This resource is here to help students engage in math talk, practice for the SBAC, PARCC or other standardized tests, and to work through the Standards for Mathematical Practice. In this activity, students decide whether number sentences are true about a given number. If they are not equal, they eliminate the number sentence. You can then have them engage in math talk to defend their thinking, and critique the reasoning of others.
What age group is this for?
This would be most appropriate for first and second graders, and possibly for students that need additional support in third grade. I currently have used these for third grade intervention activities.
Why work on equality activities?
So many students misunderstand what the equal sign means. A big misconception is that the equal sign means “the answer is”, when in reality it means something more like “is the same is”. Fixing this misconception at an early age will be beneficial in higher level mathematics.

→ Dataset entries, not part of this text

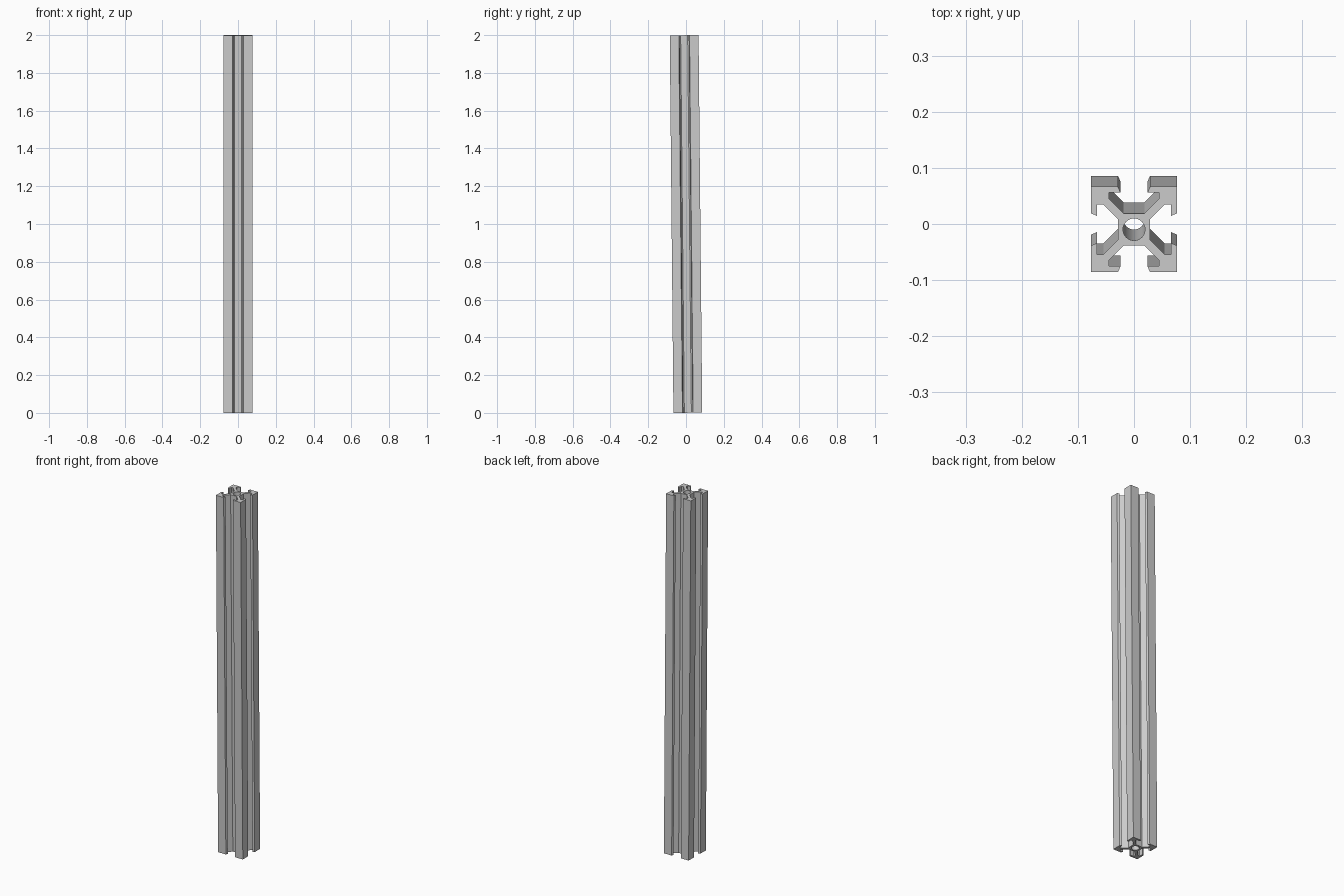
import bpy
from math import sin, cos, pi

if "Cube" in bpy.data.objects:
    bpy.data.objects.remove(bpy.data.objects["Cube"])

TILT = 0.00975      # slight lean towards the front
HALF = 0.0762       # half width of the bar
LENGTH = (2 - 2 * HALF * sin(TILT)) / cos(TILT)

# One slot (facing +x): lip, undercut, diagonal web, core
half_slot = [(HALF, 0.0285), (0.0655, 0.024), (0.0655, 0.0445),
             (0.0548, 0.0445), (0.0288, 0.0185)]
side = [(x, -y) for x, y in half_slot] + half_slot[::-1] + [(HALF, HALF)]

# Repeat the slot on all four sides
outline = []
for c, s in ((1, 0), (0, 1), (-1, 0), (0, -1)):
    outline += [(x * c - y * s, x * s + y * c) for x, y in side]

# Centre bore
bore = [(0.0196 * cos(2 * pi * i / 32), 0.0196 * sin(2 * pi * i / 32)) for i in range(32)]

# Extruded profile
curve = bpy.data.curves.new("slotted_bar", 'CURVE')
curve.dimensions = '2D'
curve.fill_mode = 'BOTH'
curve.extrude = LENGTH / 2
for loop in (outline, bore):
    spline = curve.splines.new('POLY')
    spline.points.add(len(loop) - 1)
    for p, (x, y) in zip(spline.points, loop):
        p.co = (x, y, 0, 1)
    spline.use_cyclic_u = True

bar = bpy.data.objects.new("slotted_bar", curve)
bpy.context.collection.objects.link(bar)
bar.location = (0, 0, 1)
bar.rotation_euler = (TILT, 0, 0)

# Mesh with a smooth bore and sharp edges
bpy.context.view_layer.objects.active = bar
bar.select_set(True)
bpy.ops.object.convert(target='MESH')
bpy.ops.object.mode_set(mode='EDIT')
bpy.ops.mesh.select_all(action='SELECT')
bpy.ops.mesh.remove_doubles(threshold=0.00001)
bpy.ops.mesh.normals_make_consistent(inside=False)
bpy.ops.object.mode_set(mode='OBJECT')
bpy.ops.object.shade_smooth_by_angle(angle=0.35)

In addition, the Standards for Mathematical Practice put a focus on the thinking processes of students. There is also some pretty strong research suggesting that students should be engaged in math talk for at least 60% of your math lesson. Giving students these tasks allows them to form their own thoughts, and then work with a team to defend their thinking. If you make it a regular part of your classroom routine (once a week or every other week) students will become more comfortable with math talk. The puzzles are also fantastic problem solving, critical thinking and deduction activities. This is also a wonderful test prep activity since the Smarter Balanced Assessment Consortium (SBAC) and Partnership for Assessment of Readiness for College and Careers (PARCC) assessments are heavy with problems in which students assess the reasonableness of statements given to them.
How long does this activity last?
Depending on the ability level of your students, each individual activity can take anywhere from 15 to 30 minutes. There are 10 total puzzles with 6 prompts each in this resource.
How do I assess this project?
You can assess what the students do individually if you have them cross of the ones that are not equal. You could have them cut them apart to do an “equal” vs. “not equal” sort. If you pull together small groups, you could also assess students on their group work skills and level of participation in their group.
How and when do you use this problem type in class?
There are many ways you can use this activity:
Fast finisher activity
Intervention block activity
Small group work
Homework for students
Gifted and talented small groups
Whole class activity
Parent volunteers can work one on one
Included in this resource:
Information for the teacher pages: CCSS alignment, and a sample lesson plan.
10 puzzles, and 10 answer keys with explanations for the false statements. The puzzles cover the concepts/terms of place value up to double digits. They are entirely visual in the first few puzzles, then as they continue more and more words are included.
These puzzles are challenging, and fun! If you have any questions, or find any problems with your purchase, please contact me as soon as possible so that I may fix any errors.
If you like this activity, try out my reasoning puzzles:
Reasoning Puzzles: Activities to Engage in Math Talk